Oddly enough, the FARs and the AIM do not define these terms even though they use them frequently, but it is in the Pilot Controller Glossary (see below). This is one of those areas that I've never really been given specific training on and I guess figured that I would "know it when I saw it". The definitions kind of support that since they leave it to the discretion of the pilot:
EMERGENCY- A distress or an urgency condition.
DISTRESS (MAYDAY)- A condition of being threatened by serious and/or imminent
danger and of requiring immediate assistance.
URGENCY (PAN-PAN)- A condition of being concerned about safety and of requiring
timely but not immediate assistance; a potential distress condition.
Flight Safety released a report titled Use of Standard Phraseology by Flight Crews and Air Traffic Controllers Clarifies Aircraft Emergencies which includes a quote from an official in which she says that there is a misconception among some pilots about the difference between declaring mayday and pan-pan:
I have observed many cases where a mayday is given when pan-pan should
be sufficient.
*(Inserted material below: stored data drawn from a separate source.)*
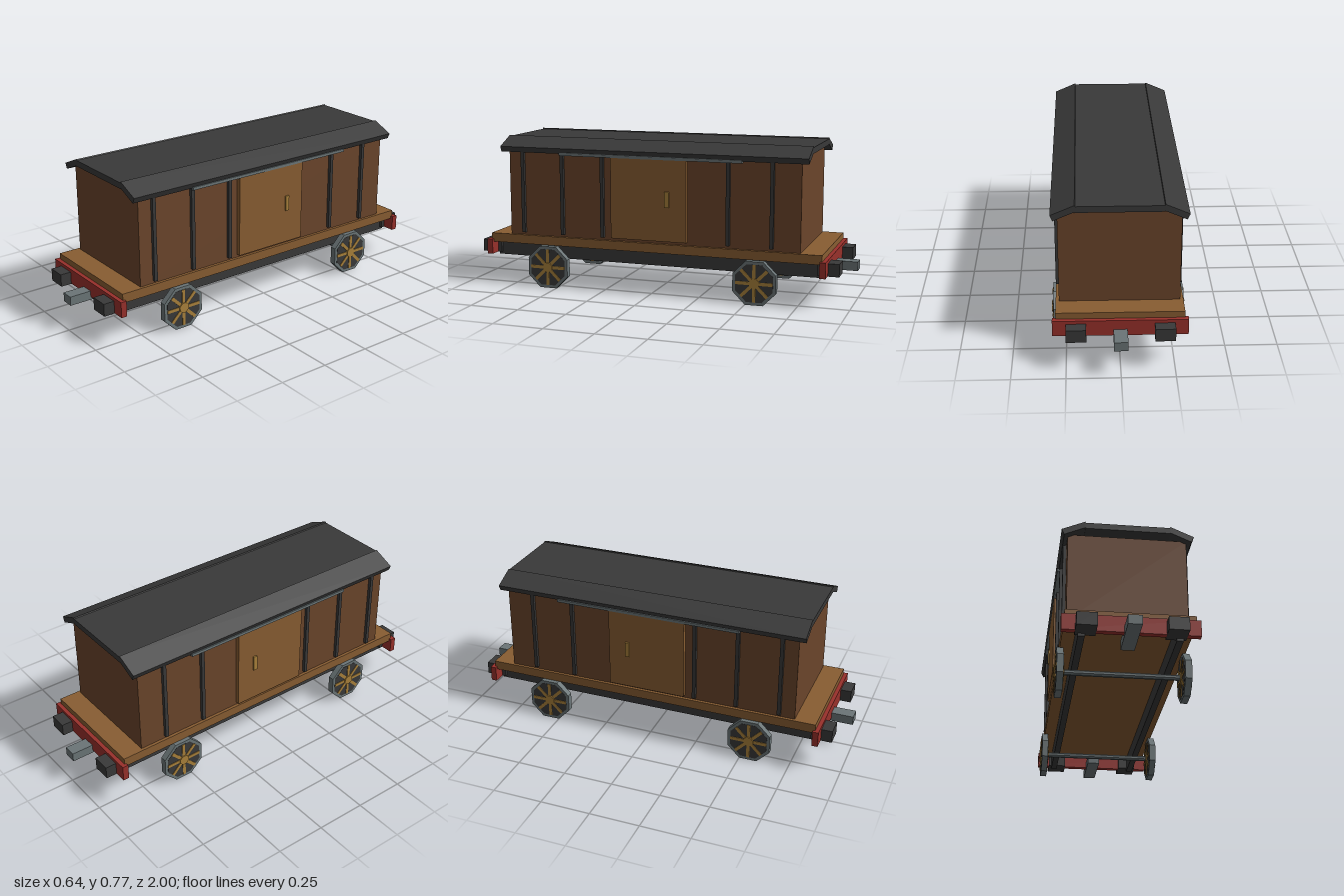
import * as THREE from 'three';

const mat = (name, color) => {
  const m = new THREE.MeshStandardMaterial({ color });
  m.name = name;
  return m;
};

export function createModel() {
  const wood = mat('brown wood', 0x6b452b);
  const plank = mat('light wood', 0x885d32);
  const iron = mat('dark iron', 0x393939);
  const steel = mat('grey steel', 0x6b7577);
  const red = mat('red paint', 0x98302b);
  const brass = mat('brass', 0xa9813b);

  const model = new THREE.Group();
  model.name = 'coveredWagon';

  const add = (parent, name, geometry, material, x = 0, y = 0, z = 0) => {
    const mesh = new THREE.Mesh(geometry, material);
    mesh.name = name;
    mesh.position.set(x, y, z);
    parent.add(mesh);
    return mesh;
  };
  // Box given by its lower and upper limits on each axis
  const box = (parent, name, material, [x0, x1], [y0, y1], [z0, z1]) =>
    add(parent, name, new THREE.BoxGeometry(x1 - x0, y1 - y0, z1 - z0), material,
      (x0 + x1) / 2, (y0 + y1) / 2, (z0 + z1) / 2);
  // Limits mirrored to the given side
  const side = (s, a, b) => (s > 0 ? [a, b] : [-b, -a]);
  // Faceted cylinder lying along x
  const rod = (radius, length, sides) => {
    const g = new THREE.CylinderGeometry(radius, radius, length, sides, 1, false, Math.PI / sides)
      .rotateZ(Math.PI / 2).toNonIndexed();
    g.computeVertexNormals();
    return g;
  };

  // Body and deck
  box(model, 'body', wood, [-0.28, 0.28], [0.266, 0.718], [-0.763, 0.763]);
  box(model, 'deck', plank, [-0.295, 0.295], [0.22, 0.266], [-0.87, 0.87]);

  // Roof: flat centre with two sloping sides
  box(model, 'roofCentre', iron, [-0.2, 0.2], [0.736, 0.766], [-0.8, 0.8]);
  for (const s of [1, -1]) {
    const slope = add(model, 'roofSlope', new THREE.BoxGeometry(0.12, 0.03, 1.6), iron, s * 0.25, 0.734, 0);
    slope.rotation.z = -s * 0.41;
  }

  // Side fittings: posts, sliding door, handle, rail and underframe beam
  for (const s of [1, -1]) {
    for (const z of [0.685, 0.467, 0.249, -0.405, -0.623]) {
      box(model, 'sidePost', iron, side(s, 0.275, 0.296), [0.28, 0.71], [z - 0.009, z + 0.009]);
    }
    box(model, 'door', plank, side(s, 0.278, 0.303), [0.282, 0.698], [-0.198, 0.198]);
    box(model, 'doorHandle', brass, side(s, 0.3, 0.311), [0.453, 0.531], [-0.109, -0.088]);
    box(model, 'doorRail', steel, side(s, 0.278, 0.308), [0.688, 0.702], [-0.475, 0.475]);
    box(model, 'soleBar', iron, side(s, 0.204, 0.235), [0.143, 0.22], [-0.86, 0.86]);
  }

  // End fittings: red beam, buffers and coupler
  for (const s of [1, -1]) {
    box(model, 'endBeam', red, [-0.311, 0.311], [0.157, 0.235], side(s, 0.86, 0.89));
    for (const b of [1, -1]) {
      box(model, 'buffer', iron, side(b, 0.156, 0.249), [0.156, 0.219], side(s, 0.84, 0.945));
    }
    box(model, 'coupler', steel, [-0.032, 0.032], [0.143, 0.188], side(s, 0.74, 1));
  }

  // Octagonal rim with an octagonal opening
  const octagon = (Type, r) => new Type(Array.from({ length: 8 }, (_, i) => {
    const a = (i + 0.5) * Math.PI / 4;
    return new THREE.Vector2(Math.cos(a) * r, Math.sin(a) * r);
  }));
  const rimShape = octagon(THREE.Shape, 0.117);
  rimShape.holes.push(octagon(THREE.Path, 0.1));
  const rimGeometry = new THREE.ExtrudeGeometry(rimShape, { depth: 0.032, bevelEnabled: false })
    .translate(0, 0, -0.016).rotateY(Math.PI / 2);
  const discGeometry = rod(0.101, 0.034, 8);
  const hubGeometry = rod(0.027, 0.05, 8);
  const spokeGeometry = new THREE.BoxGeometry(0.04, 0.186, 0.016);

  // Wheel sets
  for (const z of [0.545, -0.545]) {
    const wheelSet = new THREE.Group();
    wheelSet.name = 'wheelSet';
    wheelSet.position.set(0, 0.108, z);
    model.add(wheelSet);
    add(wheelSet, 'axle', rod(0.0135, 0.58, 8), steel, 0, 0.002, 0);
    for (const s of [1, -1]) {
      const wheel = new THREE.Group();
      wheel.name = 'wheel';
      wheel.position.x = s * 0.295;
      wheelSet.add(wheel);
      add(wheel, 'rim', rimGeometry, steel);
      add(wheel, 'wheelDisc', discGeometry, iron);
      add(wheel, 'hub', hubGeometry, brass);
      for (let i = 0; i < 4; i++) {
        add(wheel, 'spoke', spokeGeometry, brass).rotation.x = i * Math.PI / 4;
      }
    }
  }
  return model;
}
Many pilots do not realize that this distinction is
ATC's way of prioritizing two or more aircraft with an emergency at
the same time.
She also included some of the most important factors to consider when deciding to declare an emergency:
- Is the aircraft in immediate danger?
- Does the aircraft require immediate assistance?
- Will the aircraft require priority handling during the approach or during any other phase of flight?
- Will the aircraft need special assistance on the ground?
- Does the crew need any assistance from other parties?
The most important thing though is not whether you declare exactly the right kind of emergency, but that you actually let them know when you need help. Don't forget that you can also change your mind. If you declared an Urgency condition and decide that you need more assistance/priority, you can always "upgrade" it to a Distress, and vice-versa.